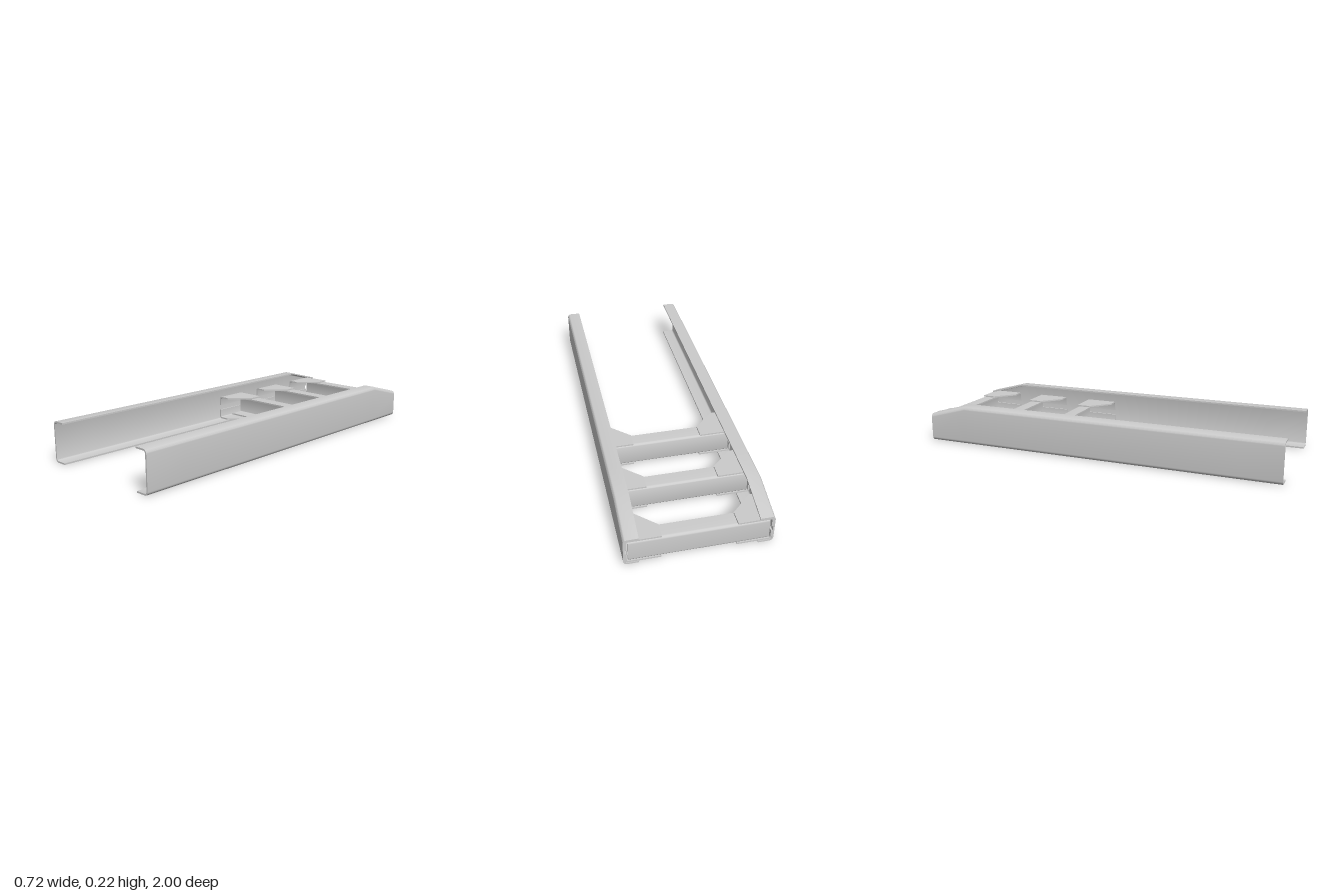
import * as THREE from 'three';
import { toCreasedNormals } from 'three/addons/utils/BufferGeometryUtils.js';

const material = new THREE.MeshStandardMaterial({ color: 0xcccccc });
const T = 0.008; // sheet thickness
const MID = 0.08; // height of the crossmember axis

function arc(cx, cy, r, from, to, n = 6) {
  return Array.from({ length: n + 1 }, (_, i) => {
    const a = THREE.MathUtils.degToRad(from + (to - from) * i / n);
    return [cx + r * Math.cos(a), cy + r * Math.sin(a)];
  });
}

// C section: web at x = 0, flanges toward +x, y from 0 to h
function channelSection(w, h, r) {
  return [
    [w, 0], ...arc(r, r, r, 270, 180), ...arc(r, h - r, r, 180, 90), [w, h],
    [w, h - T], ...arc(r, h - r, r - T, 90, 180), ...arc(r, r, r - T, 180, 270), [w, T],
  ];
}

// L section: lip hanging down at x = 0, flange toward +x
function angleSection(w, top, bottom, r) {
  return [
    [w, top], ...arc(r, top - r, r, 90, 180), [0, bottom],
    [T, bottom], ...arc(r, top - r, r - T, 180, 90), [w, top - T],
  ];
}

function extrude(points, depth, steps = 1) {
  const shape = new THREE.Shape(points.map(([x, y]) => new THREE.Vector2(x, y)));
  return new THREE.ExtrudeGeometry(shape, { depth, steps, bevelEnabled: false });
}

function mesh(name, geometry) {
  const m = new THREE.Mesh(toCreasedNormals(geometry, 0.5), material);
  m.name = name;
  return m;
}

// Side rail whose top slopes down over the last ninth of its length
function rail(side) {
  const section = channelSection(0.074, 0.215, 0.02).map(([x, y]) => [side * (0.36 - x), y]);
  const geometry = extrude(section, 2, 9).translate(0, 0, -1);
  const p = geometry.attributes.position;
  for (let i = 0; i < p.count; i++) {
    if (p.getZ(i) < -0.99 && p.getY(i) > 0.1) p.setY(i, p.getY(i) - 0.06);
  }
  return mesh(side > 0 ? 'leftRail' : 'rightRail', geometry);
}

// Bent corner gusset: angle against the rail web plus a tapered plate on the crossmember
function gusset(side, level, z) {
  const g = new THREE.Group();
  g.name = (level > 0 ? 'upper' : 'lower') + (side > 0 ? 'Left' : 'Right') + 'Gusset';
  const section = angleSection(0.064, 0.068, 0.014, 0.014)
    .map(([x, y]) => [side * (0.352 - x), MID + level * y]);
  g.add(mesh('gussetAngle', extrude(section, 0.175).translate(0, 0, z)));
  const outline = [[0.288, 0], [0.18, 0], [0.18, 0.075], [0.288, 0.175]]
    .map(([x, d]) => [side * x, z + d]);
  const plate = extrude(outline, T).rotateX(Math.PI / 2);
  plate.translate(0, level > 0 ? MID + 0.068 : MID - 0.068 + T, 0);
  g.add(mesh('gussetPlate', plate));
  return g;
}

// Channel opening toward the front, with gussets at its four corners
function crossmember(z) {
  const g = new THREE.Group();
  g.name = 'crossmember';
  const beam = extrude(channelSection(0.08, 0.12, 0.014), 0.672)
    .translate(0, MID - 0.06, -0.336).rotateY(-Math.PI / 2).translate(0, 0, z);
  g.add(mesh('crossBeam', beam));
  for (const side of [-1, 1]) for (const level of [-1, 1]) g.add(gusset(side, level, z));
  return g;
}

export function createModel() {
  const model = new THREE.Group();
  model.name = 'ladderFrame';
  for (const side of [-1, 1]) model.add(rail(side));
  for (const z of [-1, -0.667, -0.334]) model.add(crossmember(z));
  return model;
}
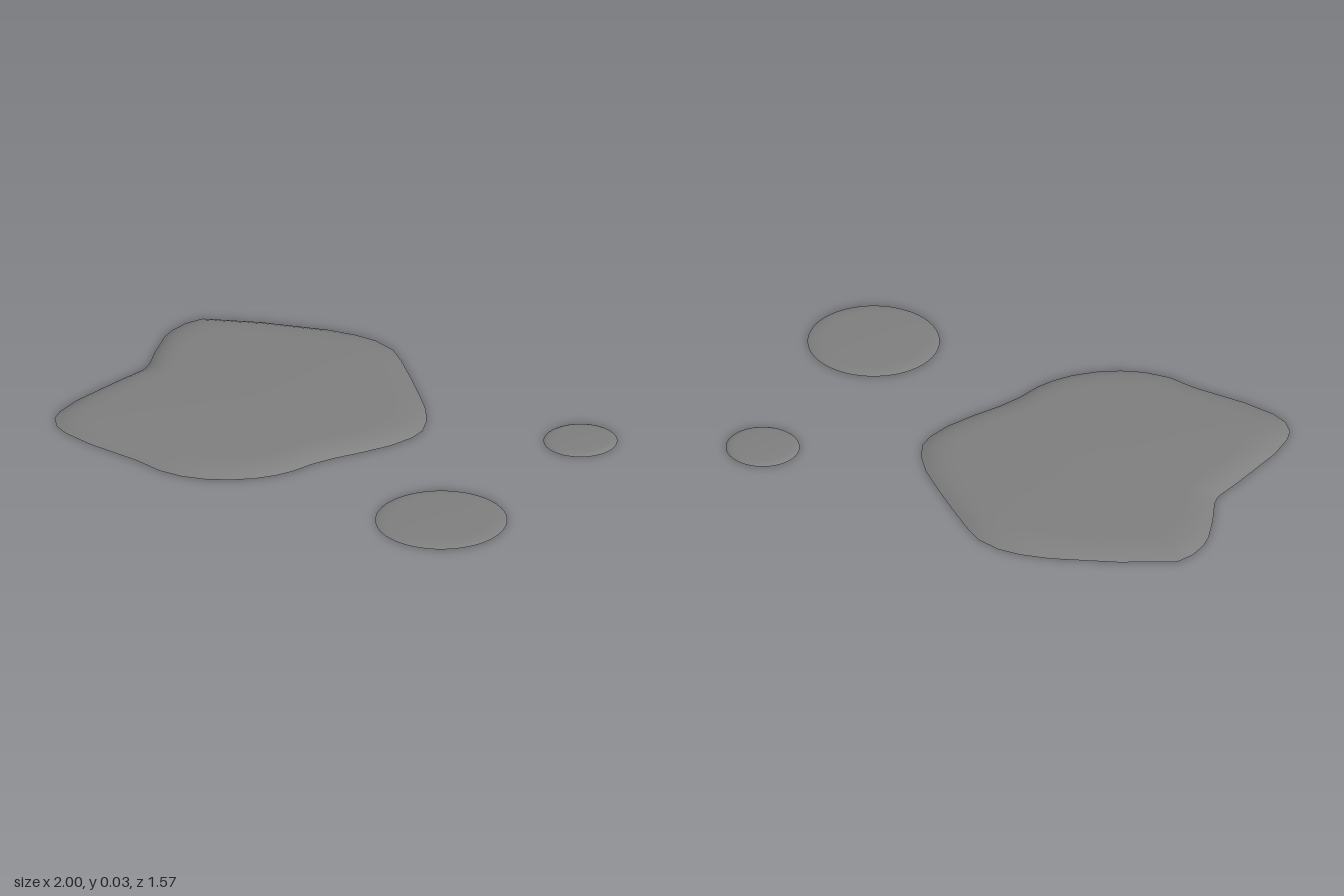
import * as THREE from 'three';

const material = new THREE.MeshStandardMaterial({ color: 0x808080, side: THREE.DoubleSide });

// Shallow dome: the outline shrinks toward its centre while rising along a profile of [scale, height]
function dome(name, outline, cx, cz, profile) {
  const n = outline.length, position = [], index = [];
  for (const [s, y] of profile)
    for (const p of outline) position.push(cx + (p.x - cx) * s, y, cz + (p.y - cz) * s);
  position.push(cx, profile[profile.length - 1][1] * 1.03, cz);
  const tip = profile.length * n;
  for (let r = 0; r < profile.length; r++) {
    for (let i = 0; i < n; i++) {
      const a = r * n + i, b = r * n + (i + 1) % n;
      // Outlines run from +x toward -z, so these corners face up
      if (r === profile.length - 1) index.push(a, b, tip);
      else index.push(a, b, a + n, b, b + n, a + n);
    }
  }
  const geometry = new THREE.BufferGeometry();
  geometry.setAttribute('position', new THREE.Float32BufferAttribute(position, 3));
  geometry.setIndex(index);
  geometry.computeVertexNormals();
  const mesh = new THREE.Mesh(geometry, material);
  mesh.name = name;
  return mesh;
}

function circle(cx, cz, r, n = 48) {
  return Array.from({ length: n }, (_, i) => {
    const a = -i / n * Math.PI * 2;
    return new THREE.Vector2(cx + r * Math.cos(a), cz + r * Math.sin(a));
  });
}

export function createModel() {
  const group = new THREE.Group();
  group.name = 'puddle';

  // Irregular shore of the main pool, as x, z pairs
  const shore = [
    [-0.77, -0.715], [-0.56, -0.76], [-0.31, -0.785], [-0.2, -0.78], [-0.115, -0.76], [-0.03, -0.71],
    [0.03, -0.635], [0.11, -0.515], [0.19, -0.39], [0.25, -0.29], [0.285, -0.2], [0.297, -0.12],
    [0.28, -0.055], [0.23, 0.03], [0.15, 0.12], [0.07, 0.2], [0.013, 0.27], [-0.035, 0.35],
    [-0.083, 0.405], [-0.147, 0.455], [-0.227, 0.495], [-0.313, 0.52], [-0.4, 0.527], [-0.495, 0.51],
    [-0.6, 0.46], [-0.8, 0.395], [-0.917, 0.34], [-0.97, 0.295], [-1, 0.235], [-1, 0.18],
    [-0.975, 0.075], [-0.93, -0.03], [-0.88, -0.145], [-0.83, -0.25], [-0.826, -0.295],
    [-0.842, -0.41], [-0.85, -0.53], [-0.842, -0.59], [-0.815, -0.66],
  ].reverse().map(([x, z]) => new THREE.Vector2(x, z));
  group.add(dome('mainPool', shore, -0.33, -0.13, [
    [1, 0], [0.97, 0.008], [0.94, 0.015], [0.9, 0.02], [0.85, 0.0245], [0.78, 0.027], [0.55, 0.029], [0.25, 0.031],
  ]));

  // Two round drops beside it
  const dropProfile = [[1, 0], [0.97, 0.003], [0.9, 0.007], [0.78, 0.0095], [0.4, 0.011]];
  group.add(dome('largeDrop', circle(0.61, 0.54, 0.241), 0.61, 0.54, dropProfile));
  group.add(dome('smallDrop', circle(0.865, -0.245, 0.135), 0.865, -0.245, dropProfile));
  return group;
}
=======
TASK ITEM:
Scan the preceding listing for the string "index" and copy every line where it occurs.

EXPECTED OUTPUT:
  const n = outline.length, position = [], index = [];
      if (r === profile.length - 1) index.push(a, b, tip);
      else index.push(a, b, a + n, b, b + n, a + n);
  geometry.setIndex(index);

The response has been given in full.